** PROBLEM STATEMENT **
Using the data beneath this instruction, retype only the lines from the one that contains "add(name, new THREE.BoxGeometry(x1" down to the one that contains "extrudeX('noseFrame', nose, -0.97, -0.93);", both included, exactly as they appear.

● ● ● ● ● ● ●

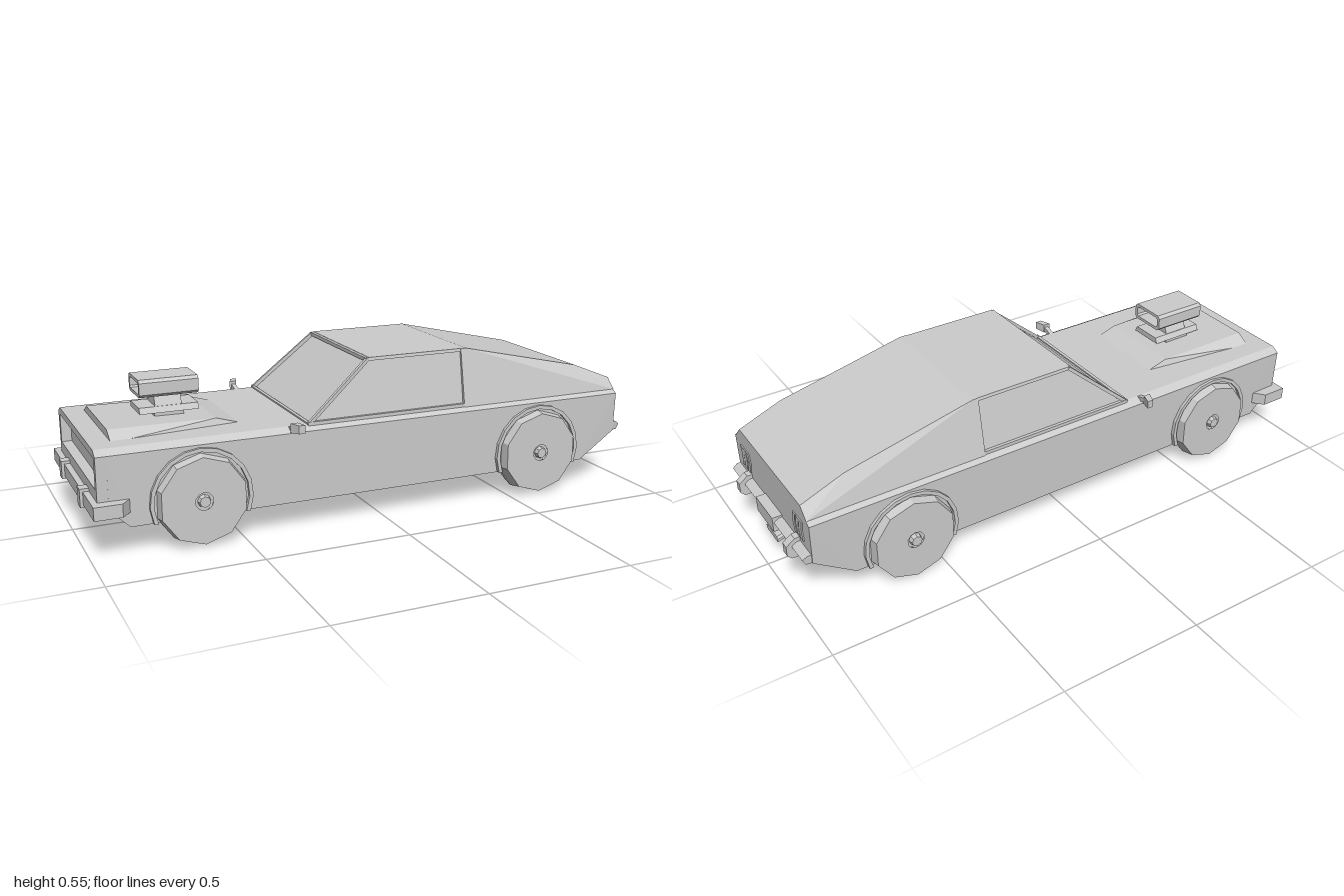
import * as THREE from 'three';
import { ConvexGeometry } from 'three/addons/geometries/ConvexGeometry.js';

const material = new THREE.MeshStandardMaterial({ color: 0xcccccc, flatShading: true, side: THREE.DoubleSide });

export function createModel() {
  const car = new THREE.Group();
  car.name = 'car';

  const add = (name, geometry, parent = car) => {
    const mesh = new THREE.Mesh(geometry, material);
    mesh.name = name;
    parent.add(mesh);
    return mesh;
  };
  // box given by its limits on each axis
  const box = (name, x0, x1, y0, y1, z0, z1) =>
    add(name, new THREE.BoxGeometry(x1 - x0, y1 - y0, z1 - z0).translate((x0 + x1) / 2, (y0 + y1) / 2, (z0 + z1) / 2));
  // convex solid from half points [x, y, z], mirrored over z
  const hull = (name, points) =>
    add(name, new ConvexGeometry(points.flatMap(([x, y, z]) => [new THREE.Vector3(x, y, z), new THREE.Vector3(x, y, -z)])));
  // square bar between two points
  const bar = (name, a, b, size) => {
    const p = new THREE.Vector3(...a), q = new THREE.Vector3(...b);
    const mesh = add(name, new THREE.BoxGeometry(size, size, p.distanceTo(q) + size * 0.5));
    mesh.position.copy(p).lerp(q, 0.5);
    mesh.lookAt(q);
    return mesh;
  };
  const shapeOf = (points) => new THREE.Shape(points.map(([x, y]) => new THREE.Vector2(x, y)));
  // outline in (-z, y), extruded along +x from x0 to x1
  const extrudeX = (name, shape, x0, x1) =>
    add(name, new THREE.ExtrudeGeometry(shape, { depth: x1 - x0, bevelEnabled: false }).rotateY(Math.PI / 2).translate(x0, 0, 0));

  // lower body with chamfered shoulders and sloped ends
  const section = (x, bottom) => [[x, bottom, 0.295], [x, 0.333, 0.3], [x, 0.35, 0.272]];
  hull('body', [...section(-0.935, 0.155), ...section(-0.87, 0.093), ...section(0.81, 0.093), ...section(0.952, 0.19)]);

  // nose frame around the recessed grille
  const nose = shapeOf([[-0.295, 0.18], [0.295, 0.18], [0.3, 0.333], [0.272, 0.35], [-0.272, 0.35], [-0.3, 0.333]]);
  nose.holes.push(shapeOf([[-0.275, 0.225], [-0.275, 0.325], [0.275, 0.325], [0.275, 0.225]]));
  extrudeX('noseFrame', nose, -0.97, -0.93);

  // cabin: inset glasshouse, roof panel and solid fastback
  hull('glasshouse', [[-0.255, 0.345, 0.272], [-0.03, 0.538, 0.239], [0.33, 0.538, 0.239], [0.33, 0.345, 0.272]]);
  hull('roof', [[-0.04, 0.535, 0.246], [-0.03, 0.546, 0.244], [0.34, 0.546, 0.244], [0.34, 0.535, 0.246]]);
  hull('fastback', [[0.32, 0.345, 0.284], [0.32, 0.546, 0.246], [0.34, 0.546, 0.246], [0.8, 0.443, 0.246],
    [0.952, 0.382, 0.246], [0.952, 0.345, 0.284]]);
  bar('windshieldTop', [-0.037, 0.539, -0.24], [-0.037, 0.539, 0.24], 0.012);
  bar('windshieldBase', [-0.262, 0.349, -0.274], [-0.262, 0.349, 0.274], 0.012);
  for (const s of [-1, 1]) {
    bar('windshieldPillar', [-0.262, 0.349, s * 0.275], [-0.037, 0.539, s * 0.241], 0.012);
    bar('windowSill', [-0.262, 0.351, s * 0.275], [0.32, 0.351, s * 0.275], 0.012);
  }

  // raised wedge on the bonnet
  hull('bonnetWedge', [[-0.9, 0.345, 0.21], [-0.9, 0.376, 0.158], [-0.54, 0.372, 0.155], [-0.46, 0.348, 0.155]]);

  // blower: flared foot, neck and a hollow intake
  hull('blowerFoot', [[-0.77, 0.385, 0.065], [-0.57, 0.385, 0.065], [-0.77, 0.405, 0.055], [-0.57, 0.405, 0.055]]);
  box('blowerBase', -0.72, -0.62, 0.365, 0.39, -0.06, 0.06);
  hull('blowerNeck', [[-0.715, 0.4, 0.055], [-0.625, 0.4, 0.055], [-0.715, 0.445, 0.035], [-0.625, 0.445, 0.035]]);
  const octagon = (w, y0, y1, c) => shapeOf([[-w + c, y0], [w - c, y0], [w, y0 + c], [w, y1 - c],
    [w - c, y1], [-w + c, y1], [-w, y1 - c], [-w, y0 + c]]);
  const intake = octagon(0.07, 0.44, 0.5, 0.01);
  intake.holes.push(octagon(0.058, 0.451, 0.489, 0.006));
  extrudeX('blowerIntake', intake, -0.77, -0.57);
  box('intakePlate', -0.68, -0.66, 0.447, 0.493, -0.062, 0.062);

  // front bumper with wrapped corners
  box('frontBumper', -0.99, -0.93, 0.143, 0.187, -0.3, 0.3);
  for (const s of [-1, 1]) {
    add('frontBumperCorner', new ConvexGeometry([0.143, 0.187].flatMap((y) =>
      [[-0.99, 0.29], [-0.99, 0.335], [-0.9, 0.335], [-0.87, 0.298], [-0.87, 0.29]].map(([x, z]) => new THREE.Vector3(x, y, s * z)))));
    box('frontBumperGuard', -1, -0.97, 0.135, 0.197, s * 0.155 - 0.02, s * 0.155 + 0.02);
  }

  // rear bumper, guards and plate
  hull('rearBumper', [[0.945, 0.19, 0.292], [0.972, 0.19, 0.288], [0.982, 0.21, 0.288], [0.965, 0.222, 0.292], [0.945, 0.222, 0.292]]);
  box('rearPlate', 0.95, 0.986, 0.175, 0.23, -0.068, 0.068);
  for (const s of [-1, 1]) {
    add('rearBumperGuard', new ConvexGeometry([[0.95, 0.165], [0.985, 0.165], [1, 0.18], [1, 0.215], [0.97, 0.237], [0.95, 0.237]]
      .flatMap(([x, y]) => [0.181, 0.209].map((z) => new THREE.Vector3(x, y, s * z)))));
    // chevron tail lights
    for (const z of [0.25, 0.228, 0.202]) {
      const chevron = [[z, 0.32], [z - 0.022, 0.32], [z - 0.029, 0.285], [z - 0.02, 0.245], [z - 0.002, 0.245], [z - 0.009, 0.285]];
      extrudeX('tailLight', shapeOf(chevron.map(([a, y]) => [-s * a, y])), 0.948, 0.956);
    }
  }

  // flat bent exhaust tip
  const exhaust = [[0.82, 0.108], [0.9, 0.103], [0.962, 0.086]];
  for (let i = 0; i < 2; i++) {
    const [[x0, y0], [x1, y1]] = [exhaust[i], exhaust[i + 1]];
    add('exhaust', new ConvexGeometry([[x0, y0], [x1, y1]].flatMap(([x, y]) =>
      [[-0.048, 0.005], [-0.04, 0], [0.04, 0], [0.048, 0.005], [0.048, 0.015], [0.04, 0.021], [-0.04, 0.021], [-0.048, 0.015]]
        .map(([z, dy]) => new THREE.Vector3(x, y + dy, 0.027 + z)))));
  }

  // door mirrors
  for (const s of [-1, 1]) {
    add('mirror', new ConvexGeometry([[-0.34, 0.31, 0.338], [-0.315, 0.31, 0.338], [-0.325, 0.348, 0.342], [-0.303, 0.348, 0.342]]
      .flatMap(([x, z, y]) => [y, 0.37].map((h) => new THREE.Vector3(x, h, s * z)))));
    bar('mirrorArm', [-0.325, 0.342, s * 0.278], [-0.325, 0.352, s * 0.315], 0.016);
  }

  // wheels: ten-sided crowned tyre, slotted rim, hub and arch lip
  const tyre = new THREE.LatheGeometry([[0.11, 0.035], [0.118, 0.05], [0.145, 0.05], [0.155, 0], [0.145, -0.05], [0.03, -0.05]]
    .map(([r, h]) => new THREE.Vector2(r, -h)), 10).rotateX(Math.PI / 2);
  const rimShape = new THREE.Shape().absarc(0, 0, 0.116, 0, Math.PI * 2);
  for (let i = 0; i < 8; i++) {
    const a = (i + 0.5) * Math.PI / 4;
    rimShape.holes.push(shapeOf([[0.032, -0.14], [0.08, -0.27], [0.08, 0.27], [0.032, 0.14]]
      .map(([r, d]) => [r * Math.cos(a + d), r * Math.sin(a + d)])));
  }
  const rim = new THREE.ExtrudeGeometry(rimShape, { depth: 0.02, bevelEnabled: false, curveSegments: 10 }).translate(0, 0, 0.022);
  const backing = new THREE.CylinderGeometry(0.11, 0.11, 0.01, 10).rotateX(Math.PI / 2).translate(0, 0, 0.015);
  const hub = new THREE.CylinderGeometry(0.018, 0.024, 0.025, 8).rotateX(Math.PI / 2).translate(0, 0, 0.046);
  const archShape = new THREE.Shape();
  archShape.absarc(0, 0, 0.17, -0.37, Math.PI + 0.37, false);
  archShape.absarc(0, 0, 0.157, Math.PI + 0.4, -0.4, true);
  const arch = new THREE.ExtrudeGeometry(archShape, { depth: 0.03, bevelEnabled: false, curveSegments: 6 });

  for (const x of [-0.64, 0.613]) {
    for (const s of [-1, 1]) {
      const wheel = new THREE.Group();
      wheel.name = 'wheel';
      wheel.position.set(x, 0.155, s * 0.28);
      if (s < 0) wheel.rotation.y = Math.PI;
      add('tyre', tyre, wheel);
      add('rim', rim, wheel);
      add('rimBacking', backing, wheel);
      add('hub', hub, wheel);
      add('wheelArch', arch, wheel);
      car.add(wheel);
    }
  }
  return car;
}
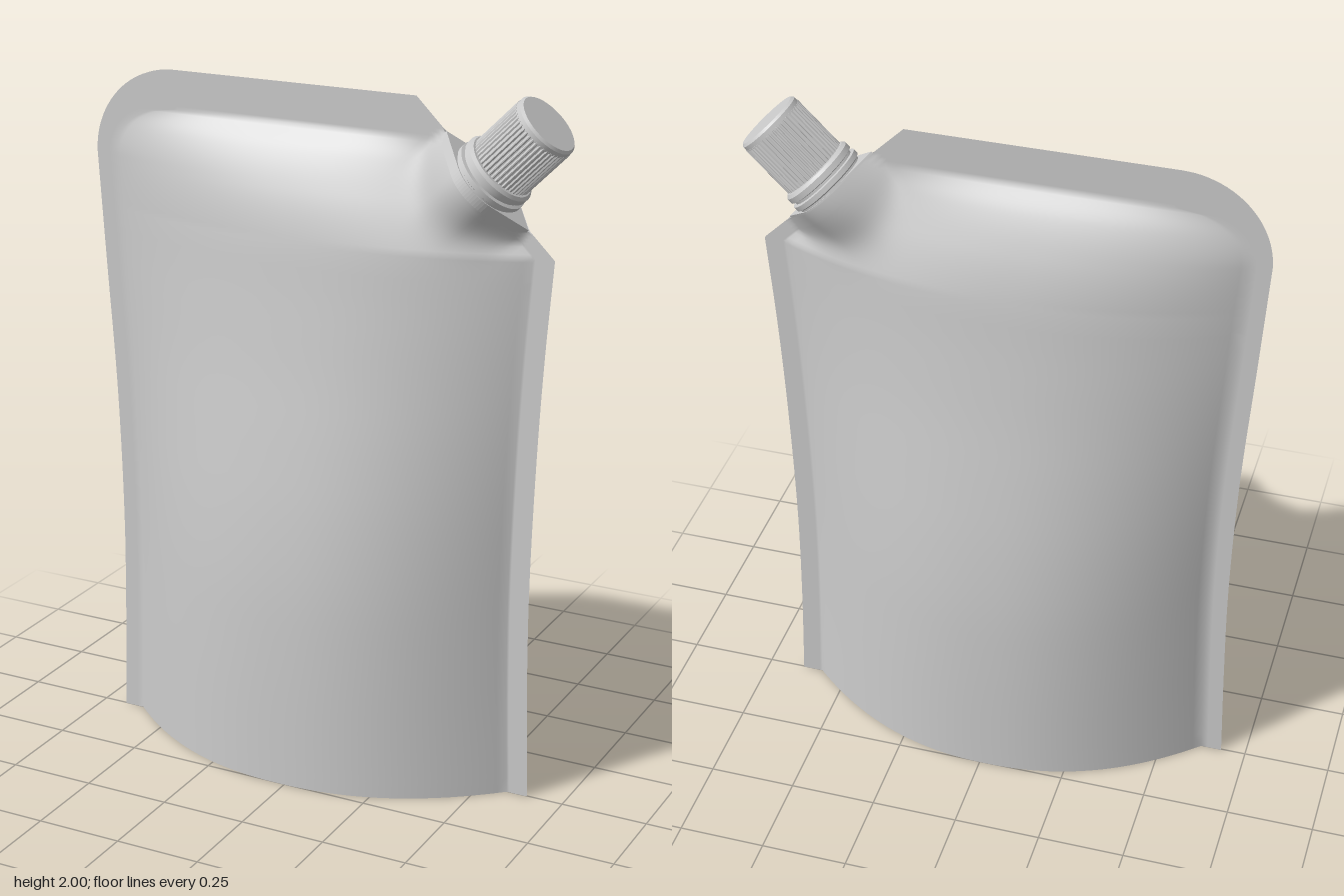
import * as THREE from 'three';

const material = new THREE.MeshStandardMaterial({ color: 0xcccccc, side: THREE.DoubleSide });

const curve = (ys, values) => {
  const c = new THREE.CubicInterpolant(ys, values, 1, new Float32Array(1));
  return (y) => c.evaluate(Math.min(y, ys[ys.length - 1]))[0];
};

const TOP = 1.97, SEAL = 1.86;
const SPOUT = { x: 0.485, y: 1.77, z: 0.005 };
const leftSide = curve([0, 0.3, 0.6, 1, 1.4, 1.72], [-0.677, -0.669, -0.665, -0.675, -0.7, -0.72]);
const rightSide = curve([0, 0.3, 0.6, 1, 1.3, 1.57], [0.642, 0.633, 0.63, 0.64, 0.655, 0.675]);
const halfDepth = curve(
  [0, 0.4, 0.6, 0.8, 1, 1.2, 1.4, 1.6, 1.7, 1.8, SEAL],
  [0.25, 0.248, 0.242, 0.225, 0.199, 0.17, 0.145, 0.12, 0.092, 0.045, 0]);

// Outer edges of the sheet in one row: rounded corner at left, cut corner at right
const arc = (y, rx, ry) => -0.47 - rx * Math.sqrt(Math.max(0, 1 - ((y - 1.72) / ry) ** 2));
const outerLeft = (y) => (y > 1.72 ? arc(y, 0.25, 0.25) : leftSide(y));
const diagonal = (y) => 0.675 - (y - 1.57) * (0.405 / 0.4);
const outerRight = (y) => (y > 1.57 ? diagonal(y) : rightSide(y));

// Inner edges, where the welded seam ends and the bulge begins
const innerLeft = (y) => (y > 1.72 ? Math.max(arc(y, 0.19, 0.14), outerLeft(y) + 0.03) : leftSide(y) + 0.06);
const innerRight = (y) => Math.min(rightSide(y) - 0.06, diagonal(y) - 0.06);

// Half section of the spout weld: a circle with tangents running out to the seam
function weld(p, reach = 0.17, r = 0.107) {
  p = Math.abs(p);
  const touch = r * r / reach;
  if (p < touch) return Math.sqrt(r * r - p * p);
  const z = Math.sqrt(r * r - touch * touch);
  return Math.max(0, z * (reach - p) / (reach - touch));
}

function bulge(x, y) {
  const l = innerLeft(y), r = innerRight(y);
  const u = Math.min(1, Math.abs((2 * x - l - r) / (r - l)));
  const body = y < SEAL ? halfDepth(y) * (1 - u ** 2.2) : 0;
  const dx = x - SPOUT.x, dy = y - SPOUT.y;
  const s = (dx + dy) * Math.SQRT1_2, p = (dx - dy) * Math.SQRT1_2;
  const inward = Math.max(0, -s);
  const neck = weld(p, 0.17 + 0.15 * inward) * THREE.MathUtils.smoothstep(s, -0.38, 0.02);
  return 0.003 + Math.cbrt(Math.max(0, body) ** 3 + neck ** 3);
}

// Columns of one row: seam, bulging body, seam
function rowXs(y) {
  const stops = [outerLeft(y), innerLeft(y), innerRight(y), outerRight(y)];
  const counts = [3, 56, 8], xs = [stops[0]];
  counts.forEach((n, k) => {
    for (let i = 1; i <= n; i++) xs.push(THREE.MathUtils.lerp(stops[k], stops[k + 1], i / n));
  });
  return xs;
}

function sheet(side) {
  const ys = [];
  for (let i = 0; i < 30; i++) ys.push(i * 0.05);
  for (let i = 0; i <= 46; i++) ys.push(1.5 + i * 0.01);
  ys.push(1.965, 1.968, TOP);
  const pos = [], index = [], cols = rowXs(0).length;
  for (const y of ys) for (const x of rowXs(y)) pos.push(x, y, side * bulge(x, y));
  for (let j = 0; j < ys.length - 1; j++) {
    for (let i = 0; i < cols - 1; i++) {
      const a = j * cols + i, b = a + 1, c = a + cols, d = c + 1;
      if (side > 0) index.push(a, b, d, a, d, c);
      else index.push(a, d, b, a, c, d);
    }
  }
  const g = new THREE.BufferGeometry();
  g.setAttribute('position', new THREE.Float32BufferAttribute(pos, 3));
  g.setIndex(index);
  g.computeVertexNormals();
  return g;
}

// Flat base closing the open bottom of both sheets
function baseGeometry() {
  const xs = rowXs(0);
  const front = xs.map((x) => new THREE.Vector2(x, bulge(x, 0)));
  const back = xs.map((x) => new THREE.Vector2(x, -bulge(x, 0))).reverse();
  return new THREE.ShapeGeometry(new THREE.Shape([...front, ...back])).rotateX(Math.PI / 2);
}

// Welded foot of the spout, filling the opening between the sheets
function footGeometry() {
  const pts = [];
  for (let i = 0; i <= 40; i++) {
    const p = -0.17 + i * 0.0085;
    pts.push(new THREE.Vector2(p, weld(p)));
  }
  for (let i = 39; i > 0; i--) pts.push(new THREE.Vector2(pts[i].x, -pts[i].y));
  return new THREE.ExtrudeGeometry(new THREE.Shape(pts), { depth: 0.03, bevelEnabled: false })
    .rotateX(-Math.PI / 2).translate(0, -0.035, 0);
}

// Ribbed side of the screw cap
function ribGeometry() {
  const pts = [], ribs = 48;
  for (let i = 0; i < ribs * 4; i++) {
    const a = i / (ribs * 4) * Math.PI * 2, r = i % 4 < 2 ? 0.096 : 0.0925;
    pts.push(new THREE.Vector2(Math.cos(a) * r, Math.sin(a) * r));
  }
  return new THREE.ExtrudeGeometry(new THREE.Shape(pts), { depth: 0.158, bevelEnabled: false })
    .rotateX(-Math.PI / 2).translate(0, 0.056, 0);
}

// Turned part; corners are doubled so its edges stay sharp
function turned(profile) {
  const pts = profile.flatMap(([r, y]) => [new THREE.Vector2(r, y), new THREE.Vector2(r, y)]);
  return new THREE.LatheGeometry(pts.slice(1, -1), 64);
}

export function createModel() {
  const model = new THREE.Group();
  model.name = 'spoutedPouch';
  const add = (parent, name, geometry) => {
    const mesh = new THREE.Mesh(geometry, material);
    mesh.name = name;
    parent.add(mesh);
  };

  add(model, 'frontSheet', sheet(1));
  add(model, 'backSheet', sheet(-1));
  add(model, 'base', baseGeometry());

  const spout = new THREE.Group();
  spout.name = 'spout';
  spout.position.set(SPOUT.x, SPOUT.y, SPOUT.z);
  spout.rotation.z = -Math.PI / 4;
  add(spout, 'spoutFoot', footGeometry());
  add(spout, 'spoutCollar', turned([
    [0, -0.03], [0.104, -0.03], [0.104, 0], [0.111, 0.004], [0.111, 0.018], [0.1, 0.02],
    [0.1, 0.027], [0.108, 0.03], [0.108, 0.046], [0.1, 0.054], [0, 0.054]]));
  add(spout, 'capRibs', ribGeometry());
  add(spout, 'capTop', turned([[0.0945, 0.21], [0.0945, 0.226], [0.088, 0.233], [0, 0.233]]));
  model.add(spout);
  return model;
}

● ● ● ● ● ● ●

** OUTPUT **
    add(name, new THREE.BoxGeometry(x1 - x0, y1 - y0, z1 - z0).translate((x0 + x1) / 2, (y0 + y1) / 2, (z0 + z1) / 2));
  // convex solid from half points [x, y, z], mirrored over z
  const hull = (name, points) =>
    add(name, new ConvexGeometry(points.flatMap(([x, y, z]) => [new THREE.Vector3(x, y, z), new THREE.Vector3(x, y, -z)])));
  // square bar between two points
  const bar = (name, a, b, size) => {
    const p = new THREE.Vector3(...a), q = new THREE.Vector3(...b);
    const mesh = add(name, new THREE.BoxGeometry(size, size, p.distanceTo(q) + size * 0.5));
    mesh.position.copy(p).lerp(q, 0.5);
    mesh.lookAt(q);
    return mesh;
  };
  const shapeOf = (points) => new THREE.Shape(points.map(([x, y]) => new THREE.Vector2(x, y)));
  // outline in (-z, y), extruded along +x from x0 to x1
  const extrudeX = (name, shape, x0, x1) =>
    add(name, new THREE.ExtrudeGeometry(shape, { depth: x1 - x0, bevelEnabled: false }).rotateY(Math.PI / 2).translate(x0, 0, 0));

  // lower body with chamfered shoulders and sloped ends
  const section = (x, bottom) => [[x, bottom, 0.295], [x, 0.333, 0.3], [x, 0.35, 0.272]];
  hull('body', [...section(-0.935, 0.155), ...section(-0.87, 0.093), ...section(0.81, 0.093), ...section(0.952, 0.19)]);

  // nose frame around the recessed grille
  const nose = shapeOf([[-0.295, 0.18], [0.295, 0.18], [0.3, 0.333], [0.272, 0.35], [-0.272, 0.35], [-0.3, 0.333]]);
  nose.holes.push(shapeOf([[-0.275, 0.225], [-0.275, 0.325], [0.275, 0.325], [0.275, 0.225]]));
  extrudeX('noseFrame', nose, -0.97, -0.93);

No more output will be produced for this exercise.